Where did this data come from?

Different agencies report on homicide differently. The CDC reports on homicide as a cause of death in its wide-ranging online data for epidemiologic research (WONDER) database, allowing comparisons among mortality rates, while the FBI reports on homicide in its crime data, allowing comparisons among crime rates.

USAFacts relies on CDC data because of its more complete dataset and consistency over time. The CDC collects homicide data from standardized death certificates, which contain medical information typically entered by coroners or medical examiners. The FBI, meanwhile, relies on local law enforcement agencies voluntarily reporting crime data, which many do not. Still, deaths could be miscounted by either agency as homicides (or not) based on limited detail on the circumstances.

For more on crime data, check out our article on which states have the highest murder rates and get the facts every week by signing up for our newsletter.

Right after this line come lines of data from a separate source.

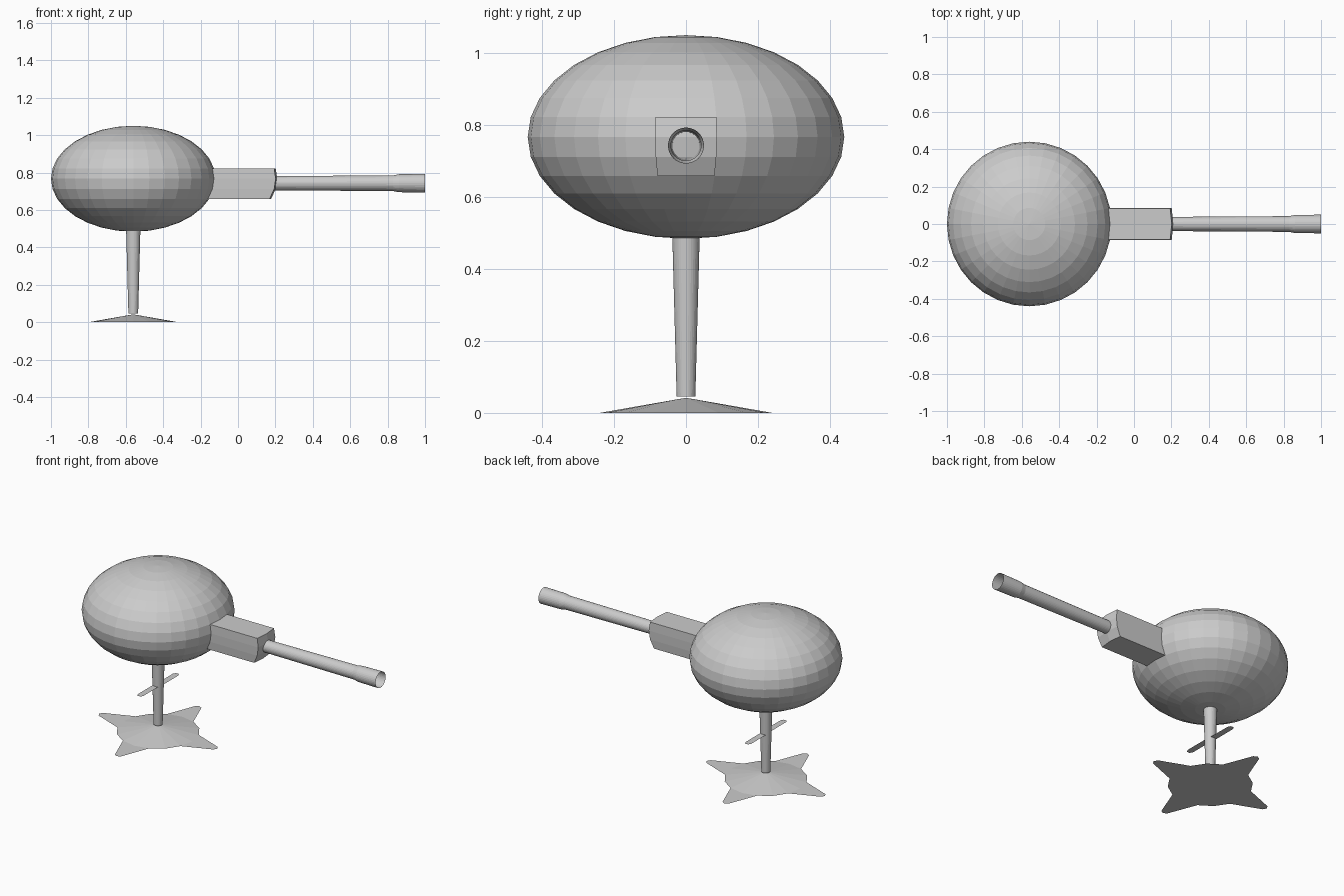
import bpy, bmesh, math
from mathutils import Matrix, Vector

if "Cube" in bpy.data.objects:
    bpy.data.objects.remove(bpy.data.objects["Cube"])

CX = -0.56          # axis of body, leg and base
BODY_Z = 0.767


def finish(bm, name):
    bmesh.ops.recalc_face_normals(bm, faces=bm.faces)
    mesh = bpy.data.meshes.new(name)
    bm.to_mesh(mesh)
    bm.free()
    ob = bpy.data.objects.new(name, mesh)
    bpy.context.collection.objects.link(ob)
    return ob


def lathe(name, profile, origin, axis, segs=32, cap_start=False):
    """Revolve (radius, distance) points around the x or z axis."""
    bm = bmesh.new()
    rings = []
    for r, d in profile:
        ring = []
        for i in range(segs):
            a = 2 * math.pi * i / segs
            c, s = r * math.cos(a), r * math.sin(a)
            co = (d, c, s) if axis == 'x' else (c, s, d)
            ring.append(bm.verts.new(Vector(co) + Vector(origin)))
        rings.append(ring)
    for a, b in zip(rings, rings[1:]):
        for i in range(segs):
            j = (i + 1) % segs
            bm.faces.new((a[i], a[j], b[j], b[i]))
    if cap_start:
        bm.faces.new(rings[0])
    return finish(bm, name)


# Body: squashed sphere, with a patch of side faces extruded into the barrel housing
bm = bmesh.new()
bmesh.ops.create_uvsphere(bm, u_segments=32, v_segments=16, radius=1)
step = math.sin(math.radians(11.25)) + 0.001
low = -math.sin(math.radians(22.5)) - 0.001
patch = [f for f in bm.faces
         if all(v.co.x > 0 and abs(v.co.y) < step and low < v.co.z < step for v in f.verts)]
bmesh.ops.scale(bm, vec=(0.44, 0.44, 0.283), verts=bm.verts)
new = bmesh.ops.extrude_face_region(bm, geom=patch)['geom']
bmesh.ops.delete(bm, geom=[f for f in patch if f.is_valid], context='FACES')
bmesh.ops.translate(bm, vec=(0.33, 0, 0),
                    verts=[g for g in new if isinstance(g, bmesh.types.BMVert)])
bmesh.ops.translate(bm, vec=(CX, 0, BODY_Z), verts=bm.verts)
finish(bm, "body_with_housing")

# Barrel: open single-walled tube with a flared muzzle
lathe("barrel", [(0.038, 0.195), (0.042, 0.83), (0.048, 0.86), (0.05, 1.0)],
      (0, 0, 0.743), 'x')

# Leg: tapered post
lathe("leg", [(0.026, 0.046), (0.038, 0.49)], (CX, 0, 0), 'z', cap_start=True)

# Foot pegs: flat plates with clipped ends
outline = [(-0.02, 0.02), (-0.02, 0.175), (-0.01, 0.193),
           (0.01, 0.193), (0.02, 0.175), (0.02, 0.02)]
for side, z in ((1, 0.292), (-1, 0.296)):
    bm = bmesh.new()
    bm.faces.new([bm.verts.new((CX + x, side * y, z)) for x, y in outline])
    finish(bm, "peg_left" if side < 0 else "peg_right")

# Base: shallow cone whose rim grows four flat toes
N, R = 16, 0.24
bm = bmesh.new()
apex = bm.verts.new((0, 0, 0.042))
rim = [bm.verts.new((R * math.cos(2 * math.pi * i / N), R * math.sin(2 * math.pi * i / N), 0))
       for i in range(N)]
for i in range(N):
    bm.faces.new((rim[i], rim[(i + 1) % N], apex))
bm.faces.new(rim[::-1])
for k in range(4):
    rot = Matrix.Rotation(k * math.pi / 2, 3, 'Z')
    tip = [bm.verts.new(rot @ Vector(p))
           for p in ((0.402, -0.022, 0), (0.415, 0, 0), (0.402, 0.022, 0))]
    root = [rim[(4 * k + d) % N] for d in (-1, 0, 1)]
    for i in range(2):
        bm.faces.new((root[i], tip[i], tip[i + 1], root[i + 1]))
bmesh.ops.translate(bm, vec=(CX, 0, 0), verts=bm.verts)
finish(bm, "base")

Wide-ranging Online Data for Epidemiologic Research
Last updated
April 26, 2024

This is a crude rate; the age-adjusted rate was 7.7. Age-adjusted data helps to compare health data over time or between groups more fairly by accounting for the age differences in populations. For example, suppose Population A has a higher average age than Population B. In that case, age-adjusting ensures that Population A's naturally higher death rate due to age doesn't skew comparisons of overall health between the two. This measurement makes death statistic comparisons more accurate than crude death rates, but age-adjusted rates are unavailable at the county level.


The CDC size designations are as follows:

- Counties of one million or more people are large central metro counties if they contain all or part of a principal city in the area, and large fringe metro (similar to suburbs) otherwise.

- Medium metro counties are counties in metropolitan statistical areas (MSAs) that have 250,000 to 999,999 people.

- Small metro counties are counties in MSAs that have less than 250,000 people.

- Micropolitan counties are not in an MSA but are designated by the Office of Management and Budget as micropolitan.

- All other counties that are not in MSAs are noncore, or rural.


CDC data includes large independent cities in the large central metro category, allowing comparisons between independent cities and large urban counties.